Response to company failures
Competition watchdogs join call for audit shake-up
PwC was fined over its audit of Bhs just before it collapsed (pic: Terry Murden)
Competition watchdogs have added their voice to calls for a shake-up in Britain’s under-fire audit industry following a number of high profile failures to spot companies in trouble.
The Competition and Markets Authority (CMA) said auditing should be ringfenced from consultancy services, but it has recommended a system of ‘joint auditing’ involving two firms, which has raised concerns that it would add to company costs.
“Auditors should focus exclusively on producing the most challenging and objective audits, rather than being influenced by their much larger consultancy businesses,” the CMA said.
The CMA’s recommendations follow the collapse of firms such as construction firm Carillion, which was audited by KPMG and Bhs, audited by PwC. Regulators found PwC’s lead auditor of Bhs spent two hours on its 2014 audit and 31 hours on more lucrative non-audit work, leaving the bulk of auditing work to juniors. PwC was fined a record £6.5 million for its failings.
CMA chairman Andrew Tyrie said: “People’s livelihoods, savings and pensions all depend on the auditors’ job being done to a high standard.
“But too many fall short – more than a quarter of big company audits are considered sub-standard by the regulator. This cannot be allowed to continue.”
Its three main recommendations are a split between audit and advisory businesses, with separate management and accounts; and a mandatory “joint audit” system for FTSE 350 companies, with a Big Four and a non-Big Four firm working together on an audit
In 2016-17, the Big Four accountancy firms – Deloitte, EY, PwC and KPMG – accounted for 97% of FTSE 350 audits and 99% of FTSE 100 audits.
A separate report has called for the abolition of the Financial Reporting Council (FRC), which regulates the accountancy sector. The report, headed by Legal & General chairman Sir John Kingman, recommended its replacement by a new Audit, Reporting and Governance Authority.

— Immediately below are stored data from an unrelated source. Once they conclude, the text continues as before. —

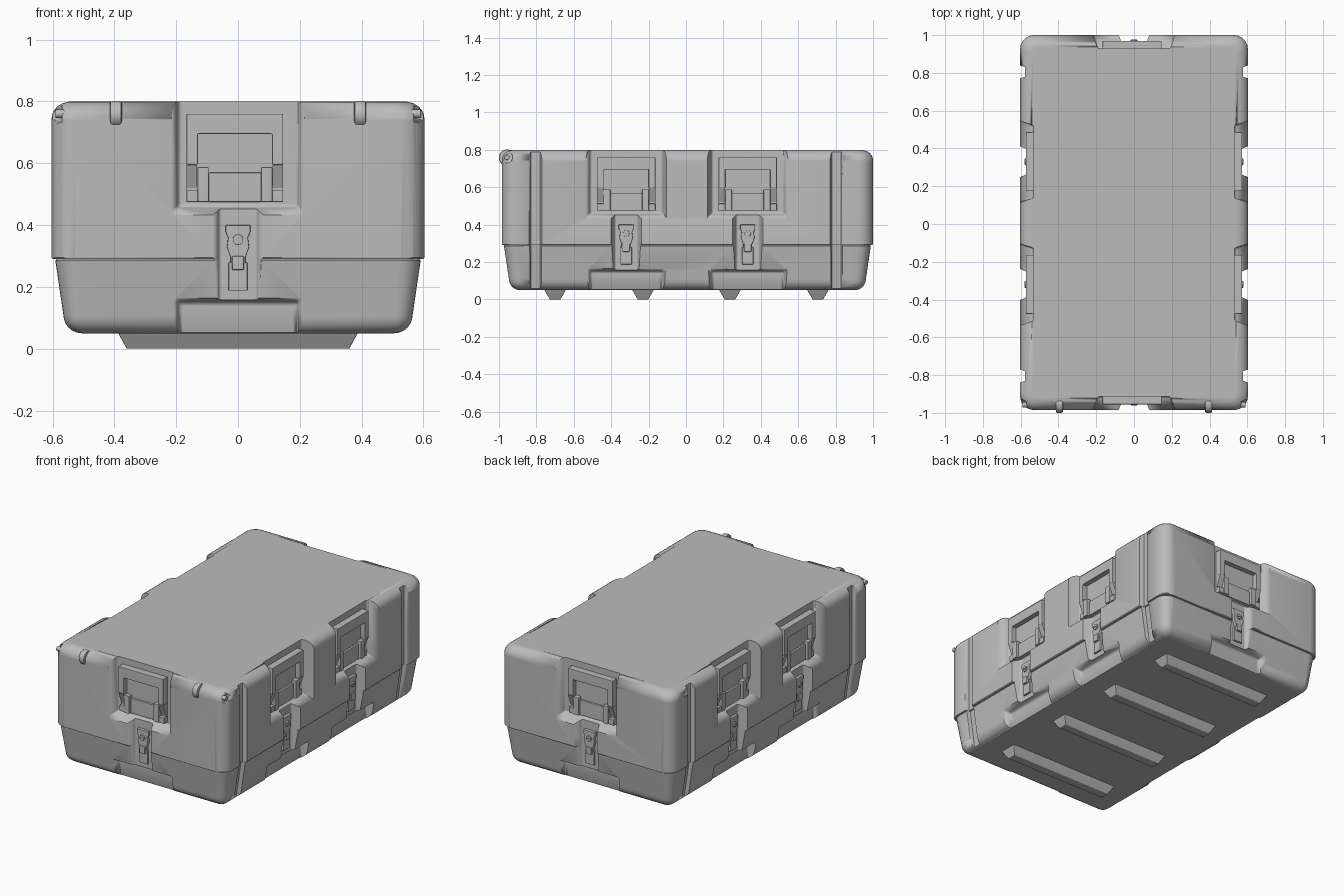
import bpy
import bmesh
from math import cos, sin, pi, radians
from mathutils import Matrix, Vector

if "Cube" in bpy.data.objects:
    bpy.data.objects.remove(bpy.data.objects["Cube"])

grey = bpy.data.materials.new("matte_grey")
grey.use_nodes = True
colour = (0.5, 0.5, 0.5, 1)
grey.diffuse_color = colour
grey.node_tree.nodes["Principled BSDF"].inputs["Base Color"].default_value = colour

FRONT, BACK, SIDE = -0.985, 1.0, 0.603
SEAM, TOP, BOTTOM = 0.29, 0.8, 0.05


def loft(name, rings, bevel=0, matrix=Matrix()):
    """Skin matching rings of points, cap both ends, optionally round the edges."""
    bm = bmesh.new()
    rows = [[bm.verts.new(matrix @ Vector(p)) for p in ring] for ring in rings]
    n = len(rows[0])
    for a, b in zip(rows, rows[1:]):
        for i in range(n):
            j = (i + 1) % n
            bm.faces.new((a[i], a[j], b[j], b[i]))
    bm.faces.new(rows[0])
    bm.faces.new(rows[-1])
    bmesh.ops.recalc_face_normals(bm, faces=bm.faces)
    if bevel:
        sharp = [e for e in bm.edges if e.calc_face_angle(0) > radians(35)]
        bmesh.ops.bevel(bm, geom=sharp, offset=bevel, segments=2,
                        profile=0.5, affect='EDGES', clamp_overlap=True)
    mesh = bpy.data.meshes.new(name)
    bm.to_mesh(mesh)
    bm.free()
    obj = bpy.data.objects.new(name, mesh)
    bpy.context.collection.objects.link(obj)
    mesh.materials.append(grey)
    smooth(obj)
    return obj


def smooth(obj):
    for p in obj.data.polygons:
        p.use_smooth = True
    obj.data.set_sharp_from_angle(angle=radians(32))
    if not obj.modifiers:
        obj.modifiers.new("clean_shading", 'WEIGHTED_NORMAL').keep_sharp = True


def shell_ring(inset, z, radius=0.075, steps=6):
    """Rounded rectangle following the case outline."""
    r = max(radius - inset * 0.6, 0.02)
    x, y0, y1 = SIDE - inset, FRONT + inset, BACK - inset
    corners = [(x - r, y1 - r), (r - x, y1 - r), (r - x, y0 + r), (x - r, y0 + r)]
    return [(cx + r * cos(a), cy + r * sin(a), z)
            for q, (cx, cy) in enumerate(corners)
            for a in [(q + k / steps) * pi / 2 for k in range(steps + 1)]]


def rect(u, z0, z1, d, c=0):
    """Upright rectangle on a wall; d is the distance outward from the wall."""
    return [(c - u, -d, z0), (c + u, -d, z0), (c + u, -d, z1), (c - u, -d, z1)]


def plate(name, outline, d0, d1, m, bevel=0.004):
    return loft(name, [[(u, -d, z) for u, z in outline] for d in (d0, d1)], bevel, m)


def disc(name, centre, r, half, axis, bevel=0, steps=20):
    """Short cylinder along x or y."""
    rings = []
    for h in (-half, half):
        ring = []
        for k in range(steps):
            a, b = r * cos(2 * pi * k / steps), r * sin(2 * pi * k / steps)
            ring.append(Vector(centre) + Vector((h, a, b) if axis == 'X' else (a, h, b)))
        rings.append(ring)
    return loft(name, rings, bevel)


# Lid and tapered base shells
arc = [k / 6 * pi / 2 for k in range(7)]
lid = loft("lid", [shell_ring(0.004, SEAM), shell_ring(0, SEAM + 0.005), shell_ring(0, TOP - 0.06)]
           + [shell_ring(0.065 * (1 - cos(a)), TOP - 0.055 + 0.055 * sin(a)) for a in arc])
base = loft("base", [shell_ring(0.038 + 0.06 * (1 - cos(a)), BOTTOM + 0.06 * (1 - sin(a)))
                     for a in reversed(arc)]
            + [shell_ring(0.012, SEAM - 0.004), shell_ring(0.016, SEAM)])

# Handle stations: wall matrix and small sideways handle shift
stations = {
    "front": (Matrix.Translation((0, FRONT, 0)), -0.01),
    "back": (Matrix.Translation((0, BACK, 0)) @ Matrix.Rotation(pi, 4, 'Z'), 0.01),
}
for y, end in ((-0.32, "front"), (0.33, "rear")):
    for s, side in ((1, "left"), (-1, "right")):
        stations[f"{side}_{end}"] = (Matrix.Translation((s * SIDE, y, 0))
                                     @ Matrix.Rotation(s * pi / 2, 4, 'Z'), 0)

# Recess cutters: handle pocket, latch channel, stacking notch
lid_cuts, base_cuts = [], []
for m, _ in stations.values():
    pocket = loft("cutter", [rect(0.192, 0.46, 0.9, -0.072), rect(0.222, 0.425, 0.9, 0.02)], 0.01, m)
    channel = loft("cutter", [rect(0.06, 0.12, 0.5, -0.052), rect(0.09, 0.12, 0.5, 0.02)], 0.008, m)
    notch = loft("cutter", [rect(0.19, -0.1, 0.15, -0.082), rect(0.23, -0.1, 0.178, 0.02)], 0.012, m)
    lid_cuts += [pocket, channel]
    base_cuts += [channel, notch]

# Vertical grooves near the corners
for s in (1, -1):
    for y in (-0.805, 0.805):
        def groove(z, depth):
            x = SIDE - depth
            return [(s * x, y - 0.025, z), (s * x, y + 0.025, z),
                    (s * 0.66, y + 0.055, z), (s * 0.66, y - 0.055, z)]
        lid_cuts.append(loft("cutter", [groove(0.2, 0.026), groove(0.9, 0.026)]))
        base_cuts.append(loft("cutter", [groove(0, 0.077), groove(0.3, 0.034)]))
    lid_cuts.append(disc("cutter", (s * 0.63, -0.957, 0.76), 0.03, 0.06, 'X'))


def carve(obj, cutters):
    obj.modifiers.clear()
    for c in cutters:
        mod = obj.modifiers.new("recess", 'BOOLEAN')
        mod.operation, mod.solver, mod.object = 'DIFFERENCE', 'EXACT', c
    bpy.context.view_layer.update()
    graph = bpy.context.evaluated_depsgraph_get()
    obj.data = bpy.data.meshes.new_from_object(obj.evaluated_get(graph))
    obj.modifiers.clear()
    obj.data.materials.clear()
    obj.data.materials.append(grey)
    for p in obj.data.polygons:
        p.material_index = 0
    smooth(obj)


carve(lid, lid_cuts)
carve(base, base_cuts)
for c in set(lid_cuts + base_cuts):
    bpy.data.objects.remove(c)

# Handles and latches
for place, (m, shift) in stations.items():
    h = m @ Matrix.Translation((shift, 0, 0))
    loft(f"{place}_handle_plate", [rect(0.156, 0.475, 0.76, -0.08), rect(0.156, 0.475, 0.76, -0.062)], 0, h)
    grip = [(-0.156, 0.595), (-0.156, 0.76), (0.156, 0.76), (0.156, 0.595),
            (0.12, 0.595), (0.12, 0.695), (-0.12, 0.695), (-0.12, 0.595)]
    plate(f"{place}_handle_grip", grip, -0.07, -0.03, h)
    loft(f"{place}_handle_hinge", [rect(0.085, 0.475, 0.57, -0.07), rect(0.085, 0.475, 0.57, -0.05)], 0.004, h)
    for s in (-1, 1):
        # sloped arm end, hinge post and stop
        arm = [[(s * u, 0.03, 0.595), (s * u, 0.06, 0.52), (s * u, 0.07, 0.52), (s * u, 0.07, 0.595)]
               for u in (0.122, 0.156)]
        loft(f"{place}_handle_arm", arm, 0, h)
        loft(f"{place}_handle_post", [rect(0.018, 0.475, 0.588, d, s * 0.103) for d in (-0.07, -0.034)], 0.004, h)
        loft(f"{place}_handle_stop", [rect(0.018, 0.475, 0.512, d, s * 0.138) for d in (-0.07, -0.04)], 0.003, h)

    half = [(0.04, 0.4), (0.04, 0.378), (0.032, 0.36), (0.036, 0.33), (0.024, 0.295), (0.024, 0.275)]
    outline = half + [(-u, z) for u, z in reversed(half)]
    plate(f"{place}_latch_lever", outline, -0.058, -0.034, m, 0.003)
    loft(f"{place}_latch_hook", [rect(0.02, 0.255, 0.3, d) for d in (-0.05, -0.026)], 0.005, m)
    loft(f"{place}_latch_keeper", [rect(0.03, 0.188, 0.28, d) for d in (-0.058, -0.04)], 0.003, m)
    lock = disc(f"{place}_latch_lock", (0, 0.034, 0.353), 0.017, 0.008, 'Y', 0.002)
    lock.data.transform(m)
    slot = loft(f"{place}_latch_slot", [rect(0.015, 0.35, 0.356, d) for d in (-0.03, -0.023)], 0, m)

# Runners under the base
for y in (-0.7, -0.23, 0.235, 0.705):
    runner = [[(-x, y - w, z), (x, y - w, z), (x, y + w, z), (-x, y + w, z)]
              for x, w, z in ((0.36, 0.028, 0), (0.39, 0.06, BOTTOM + 0.005))]
    loft("runner", runner, 0.003)

# Rounded lugs on the front top edge, and pins in the corner notches
for s in (-1, 1):
    disc("edge_lug", (s * 0.395, -0.956, 0.758), 0.044, 0.019, 'X', 0.008, 28)
    disc("corner_pin", (s * 0.575, -0.957, 0.76), 0.014, 0.016, 'X', 0.003)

MPs have also called for change. Rachel Reeves, chairman of the Business, Energy and Industrial Strategy Committee in the House of Commons, said: “We welcome the CMA’s recommendations aimed at addressing what are serious failings in the audit market and ending the stranglehold of the Big Four.
“We agree that it is high time that their audit work is separated out from their consultancy services to tackle the conflicts of interest that have persisted for too long.”
Commenting on the CMA report, John Allan, CBI President, said: “The UK’s position as a world leader on corporate governance is highly-prized. But with the eyes of the world on the UK, some CMA proposals risk damaging that reputation.
“Improving the quality of audit to enhance public trust and investor confidence must be paramount. But the guiding star for any reforms must be a focus on what works.
“Mandating joint audits will add cost and complexity for business with no guarantee of better outcomes. Operational splits could restrict access to the skills required to carry out complex audits.
“Other ideas, such as greater scrutiny of audit committees by the regulator have merit and could help guard against high-profile corporate failures, which have rightly prompted searching questions.
“With the Brydon review yet to report a false move now could create yet more uncertainty and undermine confidence in corporate Britain.”
Marcus Scott, chief operating officer of finance sector industry body TheCityUK, said: “Radical solutions imposing operational splits on the big audit firms may make for good headlines, but they are poorly focused, with no evidence that they will lead to genuinely enhanced audits.
“Change should be embarked upon with care, conscious of the risks of unintended consequences and with an eye to maintaining the huge value these firms provide.
“As such, reform should focus on quality, transparency and accountability – three vital areas that will bring benefits for audited companies, investors and lenders.”